On April 7, 2017, Governor Brown signed Executive Order B-40-17, ending the drought state of emergency in most of California. Drought restrictions will remain in effect in Fresno, Kings, Tulare, and Tuolomne counties, which continue to face drinking water shortages and diminished groundwater supplies. The new Executive Order rescinds the emergency proclamations from January and April 2014, along with four drought-related executive orders.
Over the last few years, the California legislature has passed several bills aimed at water conservation within community associations. AB 2100 amended Civil Code Section 4735 to prohibit associations from fining or threatening to fine an owner for failing to water vegetation or lawns during a state or local government-declared drought. SB 814 also authorized penalties for excessive residential water use during periods of government-declared droughts. Now that the state of emergency has been lifted, these laws are no longer in effect, provided the local jurisdiction has not declared a local drought.
AB 2104 further amended Section 4735 to restrict an association from prohibiting low-water using plants as a group, and AB 349 amended Section 4735 to restrict an association’s authority to prohibit artificial turf. Although the drought restrictions have been lifted, this legislation protects homeowners from having to reverse or remove any landscaping measures that were installed in response to the government-declared drought.
The State Water Resources Control Board (SWRCB) also adopted emergency regulations that subject associations to fines of up to $500 per day for violating the provisions of Section 4735. These regulations will remain in effect until November 25, 2017, or until they are modified or repealed by SWRCB.
The decision to lift drought restrictions was partly based on unprecedented water conservation. Californians saved more than 20% of urban water since the Governor mandated water use reductions in 2015. Despite the record levels of water conservation, the State cautions, “This drought emergency is over, but the next drought could be around the corner,” said Governor Brown. “Conservation must remain a way of life.”
Executive Order B-40-17 continues the provisions in the previous Executive Order, “Making Water Conservation a California Way of Life.” Permanent restrictions prohibit the use of potable water for:
- hosing off sidewalks, driveway and other hardscapes;

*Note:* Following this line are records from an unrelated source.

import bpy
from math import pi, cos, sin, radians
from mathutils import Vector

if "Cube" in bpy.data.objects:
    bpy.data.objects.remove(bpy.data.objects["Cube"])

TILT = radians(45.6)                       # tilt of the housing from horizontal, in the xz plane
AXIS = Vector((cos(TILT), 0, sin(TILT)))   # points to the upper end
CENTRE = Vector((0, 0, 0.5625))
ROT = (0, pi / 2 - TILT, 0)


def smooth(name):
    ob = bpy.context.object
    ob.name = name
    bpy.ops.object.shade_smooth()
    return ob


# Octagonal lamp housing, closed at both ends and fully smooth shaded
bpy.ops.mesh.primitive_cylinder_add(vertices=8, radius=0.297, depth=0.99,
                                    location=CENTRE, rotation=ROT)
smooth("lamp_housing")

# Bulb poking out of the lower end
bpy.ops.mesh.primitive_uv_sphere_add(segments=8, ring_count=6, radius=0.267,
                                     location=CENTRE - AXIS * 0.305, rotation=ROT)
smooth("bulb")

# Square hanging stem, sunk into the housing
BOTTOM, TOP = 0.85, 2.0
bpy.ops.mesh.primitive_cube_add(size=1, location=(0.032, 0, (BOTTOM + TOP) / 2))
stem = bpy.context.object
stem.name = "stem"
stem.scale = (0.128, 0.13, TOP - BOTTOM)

- washing automobiles with hoses not equipped with a shot-off nozzle;
- using non-recirculated water in a fountain or other decorative water feature;
- watering lawns in a manner that causes runoff, or within 48 hours after measurable precipitation; and

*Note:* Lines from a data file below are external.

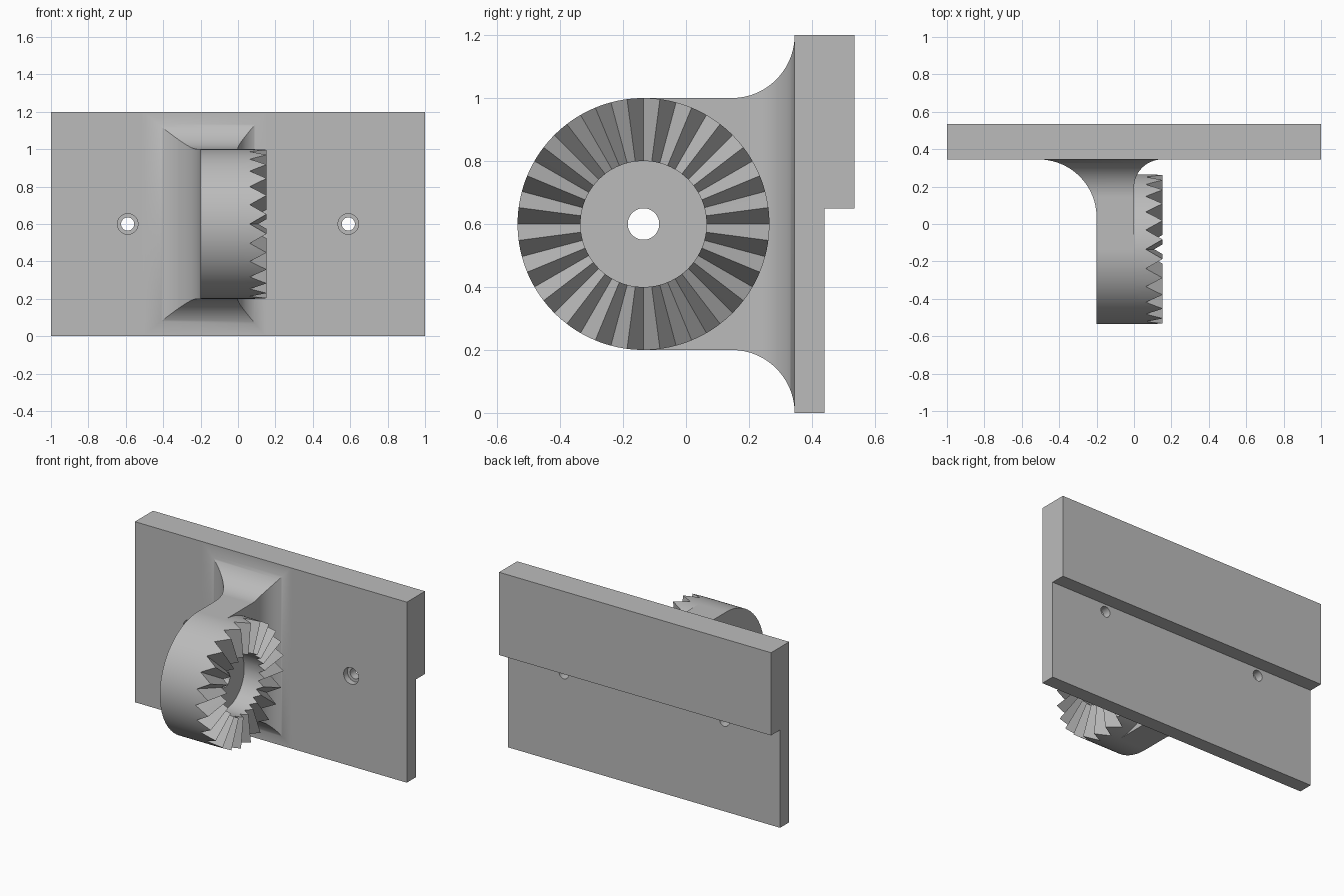
import bpy, bmesh
from math import sin, cos, pi, sqrt, radians
from mathutils import Matrix

cube = bpy.data.objects.get("Cube")
if cube:
    bpy.data.objects.remove(cube, do_unlink=True)

grey = bpy.data.materials.new("plain grey")
grey.use_nodes = True
COLOUR = (0.5, 0.5, 0.5, 1)
grey.diffuse_color = COLOUR
grey.node_tree.nodes["Principled BSDF"].inputs["Base Color"].default_value = COLOUR

MID_Z = 0.6          # height of the hub axis
HUB_Y, HUB_R = -0.135, 0.4
PLATE_Y = 0.345      # front of the plate


def finish(name, bm):
    bmesh.ops.remove_doubles(bm, verts=bm.verts, dist=1e-5)
    bmesh.ops.recalc_face_normals(bm, faces=bm.faces)
    mesh = bpy.data.meshes.new(name)
    bm.to_mesh(mesh)
    bm.free()
    obj = bpy.data.objects.new(name, mesh)
    bpy.context.collection.objects.link(obj)
    mesh.materials.append(grey)
    return obj


def activate(obj):
    bpy.ops.object.select_all(action='DESELECT')
    obj.select_set(True)
    bpy.context.view_layer.objects.active = obj


def drill(obj, axis, centre, radius, depth):
    """Cut a round hole, centred on a point and running along an axis."""
    bm = bmesh.new()
    bmesh.ops.create_cone(bm, cap_ends=True, segments=48, radius1=radius,
                          radius2=radius, depth=depth)
    turn = Matrix.Rotation(pi / 2, 4, 'Y' if axis == 'X' else 'X')
    bmesh.ops.transform(bm, matrix=Matrix.Translation(centre) @ turn, verts=bm.verts)
    cutter = finish("cutter", bm)
    cutter.hide_render = True
    mod = obj.modifiers.new("hole", 'BOOLEAN')
    mod.operation, mod.solver, mod.object = 'DIFFERENCE', 'EXACT', cutter
    activate(obj)
    bpy.ops.object.modifier_apply(modifier=mod.name)
    bpy.data.objects.remove(cutter, do_unlink=True)


def smooth(obj):
    activate(obj)
    bpy.ops.object.shade_smooth_by_angle(angle=radians(30))


# Back plate: stepped profile extruded along x
bm = bmesh.new()
profile = [(PLATE_Y, 0), (0.44, 0), (0.44, 0.65), (0.535, 0.65),
           (0.535, 1.2), (PLATE_Y, 1.2)]
face = bm.faces.new([bm.verts.new((-1, y, z)) for y, z in profile])
out = bmesh.ops.extrude_face_region(bm, geom=[face])
bmesh.ops.translate(bm, vec=(2, 0, 0),
                    verts=[v for v in out["geom"] if isinstance(v, bmesh.types.BMVert)])
plate = finish("back_plate", bm)
# Counterbored screw holes
for x in (-0.59, 0.59):
    drill(plate, 'Y', (x, PLATE_Y, MID_Z), 0.055, 0.08)
    drill(plate, 'Y', (x, 0.4, MID_Z), 0.035, 0.4)
smooth(plate)


# Arm: rectangular sections lofted along y, round in front, flared at the plate
def flare(y, r):
    d = max(0, y - (PLATE_Y - r))
    return r - sqrt(max(0, r * r - d * d))


stations = {round(HUB_Y - HUB_R * cos(i * pi / 96), 5) for i in range(49)}
for r in (0.31, 0.2, 0.15):
    stations |= {round(PLATE_Y - r + r * sin(i * pi / 48), 5) for i in range(25)}

bm = bmesh.new()
previous = None
for y in sorted(stations):
    lead = min(0, y - HUB_Y)
    h = sqrt(max(0, HUB_R ** 2 - lead ** 2)) + flare(y, 0.2)
    if y <= HUB_Y - HUB_R + 1e-6:
        h = 0
    x0, x1 = -0.2 - flare(y, 0.31), flare(y, 0.15)
    ring = [bm.verts.new((x, y, MID_Z + z))
            for x, z in ((x0, -h), (x1, -h), (x1, h), (x0, h))]
    if previous:
        for i in range(4):
            j = (i + 1) % 4
            bm.faces.new((previous[i], previous[j], ring[j], ring[i]))
    previous = ring
bm.faces.new(previous)
bmesh.ops.dissolve_degenerate(bm, dist=1e-5, edges=bm.edges)
arm = finish("arm", bm)
drill(arm, 'X', (-0.1, HUB_Y, MID_Z), 0.05, 0.6)
smooth(arm)

# Toothed ring: radial teeth with level crests and valleys deeper at the rim
TEETH, SUB = 24, 4
CREST, RIM_DEPTH, INNER_R = 0.153, 0.09, 0.2
bm = bmesh.new()
loops = []
count = TEETH * 2 * SUB
for i in range(count):
    a = 2 * pi * i / count
    step = i % (2 * SUB)
    rise = 1 - abs(step - SUB) / SUB      # 0 in a valley, 1 on a crest
    loop = []
    for r, base in ((INNER_R, True), (HUB_R, True), (HUB_R, False), (INNER_R, False)):
        top = CREST - RIM_DEPTH * (r / HUB_R) * (1 - rise)
        loop.append(bm.verts.new((0 if base else top,
                                  HUB_Y + r * cos(a), MID_Z + r * sin(a))))
    loops.append(loop)
for i in range(count):
    a, b = loops[i], loops[(i + 1) % count]
    for k in range(4):
        m = (k + 1) % 4
        bm.faces.new((a[k], a[m], b[m], b[k]))
smooth(finish("toothed_ring", bm))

- irrigating ornamental turf on public street medians.
|The SWRCB will continue to plan for future droughts and promote water conservation as a way of life, which may result in more legislation.|
Blog post authored by TLG Director of Business Development, Ramona Acosta.